==== Exercise material
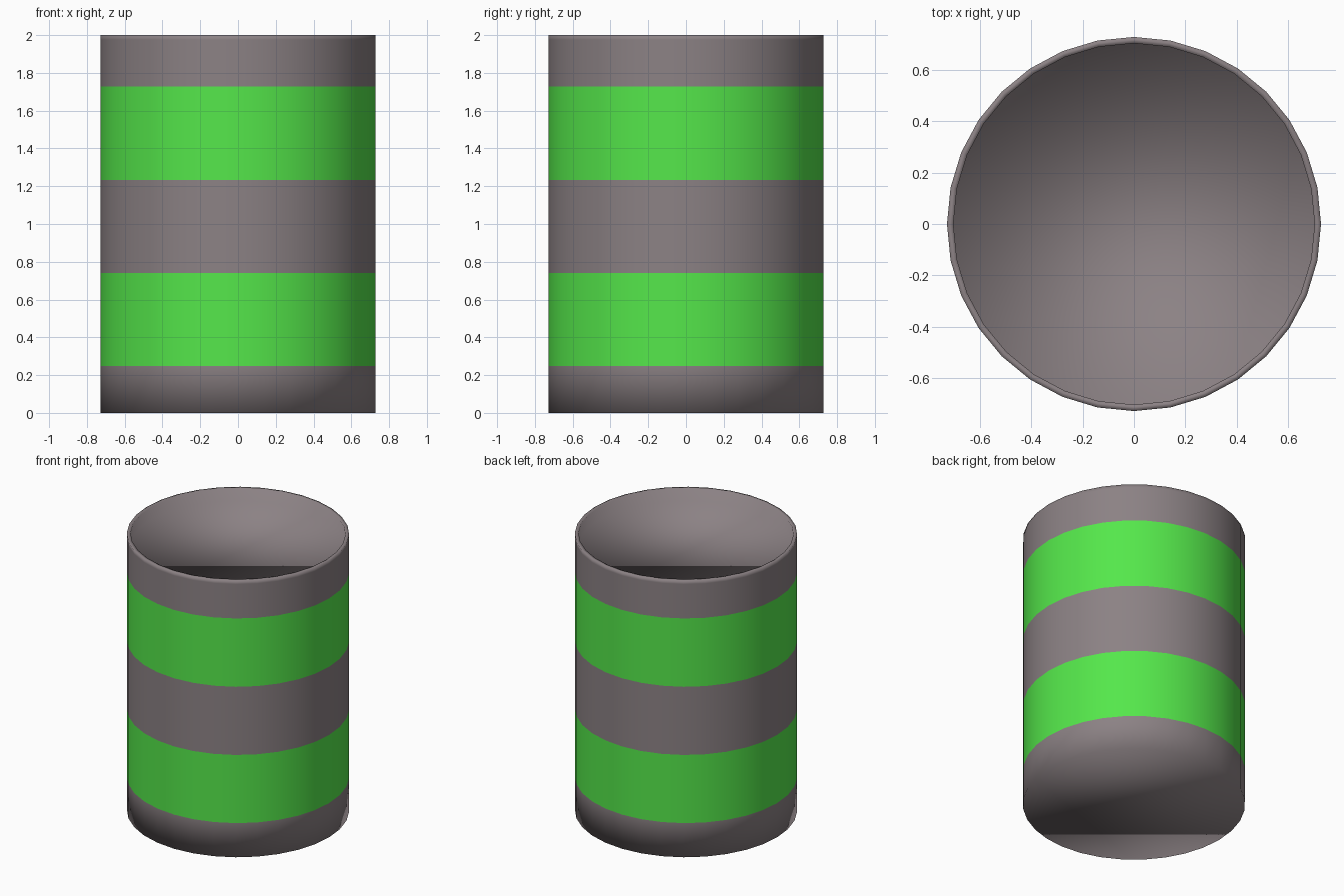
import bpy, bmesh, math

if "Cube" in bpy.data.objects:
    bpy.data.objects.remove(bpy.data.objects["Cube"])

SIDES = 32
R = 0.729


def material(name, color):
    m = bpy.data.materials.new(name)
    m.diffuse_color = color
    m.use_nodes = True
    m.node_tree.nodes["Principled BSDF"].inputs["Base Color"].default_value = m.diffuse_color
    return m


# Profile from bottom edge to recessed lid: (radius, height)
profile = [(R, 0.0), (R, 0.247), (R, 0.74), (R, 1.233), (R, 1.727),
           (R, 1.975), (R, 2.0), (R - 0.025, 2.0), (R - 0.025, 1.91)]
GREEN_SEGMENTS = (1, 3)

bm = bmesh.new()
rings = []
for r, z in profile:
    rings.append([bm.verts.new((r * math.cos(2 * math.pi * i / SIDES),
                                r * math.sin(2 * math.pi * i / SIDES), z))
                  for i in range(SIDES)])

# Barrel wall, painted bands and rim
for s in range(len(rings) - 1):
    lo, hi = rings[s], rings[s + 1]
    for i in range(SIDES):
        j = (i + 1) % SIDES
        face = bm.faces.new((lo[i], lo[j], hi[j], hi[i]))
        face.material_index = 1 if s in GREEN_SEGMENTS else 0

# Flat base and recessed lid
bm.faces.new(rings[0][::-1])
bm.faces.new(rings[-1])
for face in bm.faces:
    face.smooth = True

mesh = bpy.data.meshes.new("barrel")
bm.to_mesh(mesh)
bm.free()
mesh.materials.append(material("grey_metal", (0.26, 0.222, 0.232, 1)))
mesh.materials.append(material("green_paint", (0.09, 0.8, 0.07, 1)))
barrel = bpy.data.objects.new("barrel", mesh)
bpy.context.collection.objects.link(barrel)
========
What is expected
Return the entries unchanged, save for the pictures, which do not belong in the copy.

Task response
import bpy, bmesh, math

if "Cube" in bpy.data.objects:
    bpy.data.objects.remove(bpy.data.objects["Cube"])

SIDES = 32
R = 0.729


def material(name, color):
    m = bpy.data.materials.new(name)
    m.diffuse_color = color
    m.use_nodes = True
    m.node_tree.nodes["Principled BSDF"].inputs["Base Color"].default_value = m.diffuse_color
    return m


# Profile from bottom edge to recessed lid: (radius, height)
profile = [(R, 0.0), (R, 0.247), (R, 0.74), (R, 1.233), (R, 1.727),
           (R, 1.975), (R, 2.0), (R - 0.025, 2.0), (R - 0.025, 1.91)]
GREEN_SEGMENTS = (1, 3)

bm = bmesh.new()
rings = []
for r, z in profile:
    rings.append([bm.verts.new((r * math.cos(2 * math.pi * i / SIDES),
                                r * math.sin(2 * math.pi * i / SIDES), z))
                  for i in range(SIDES)])

# Barrel wall, painted bands and rim
for s in range(len(rings) - 1):
    lo, hi = rings[s], rings[s + 1]
    for i in range(SIDES):
        j = (i + 1) % SIDES
        face = bm.faces.new((lo[i], lo[j], hi[j], hi[i]))
        face.material_index = 1 if s in GREEN_SEGMENTS else 0

# Flat base and recessed lid
bm.faces.new(rings[0][::-1])
bm.faces.new(rings[-1])
for face in bm.faces:
    face.smooth = True

mesh = bpy.data.meshes.new("barrel")
bm.to_mesh(mesh)
bm.free()
mesh.materials.append(material("grey_metal", (0.26, 0.222, 0.232, 1)))
mesh.materials.append(material("green_paint", (0.09, 0.8, 0.07, 1)))
barrel = bpy.data.objects.new("barrel", mesh)
bpy.context.collection.objects.link(barrel)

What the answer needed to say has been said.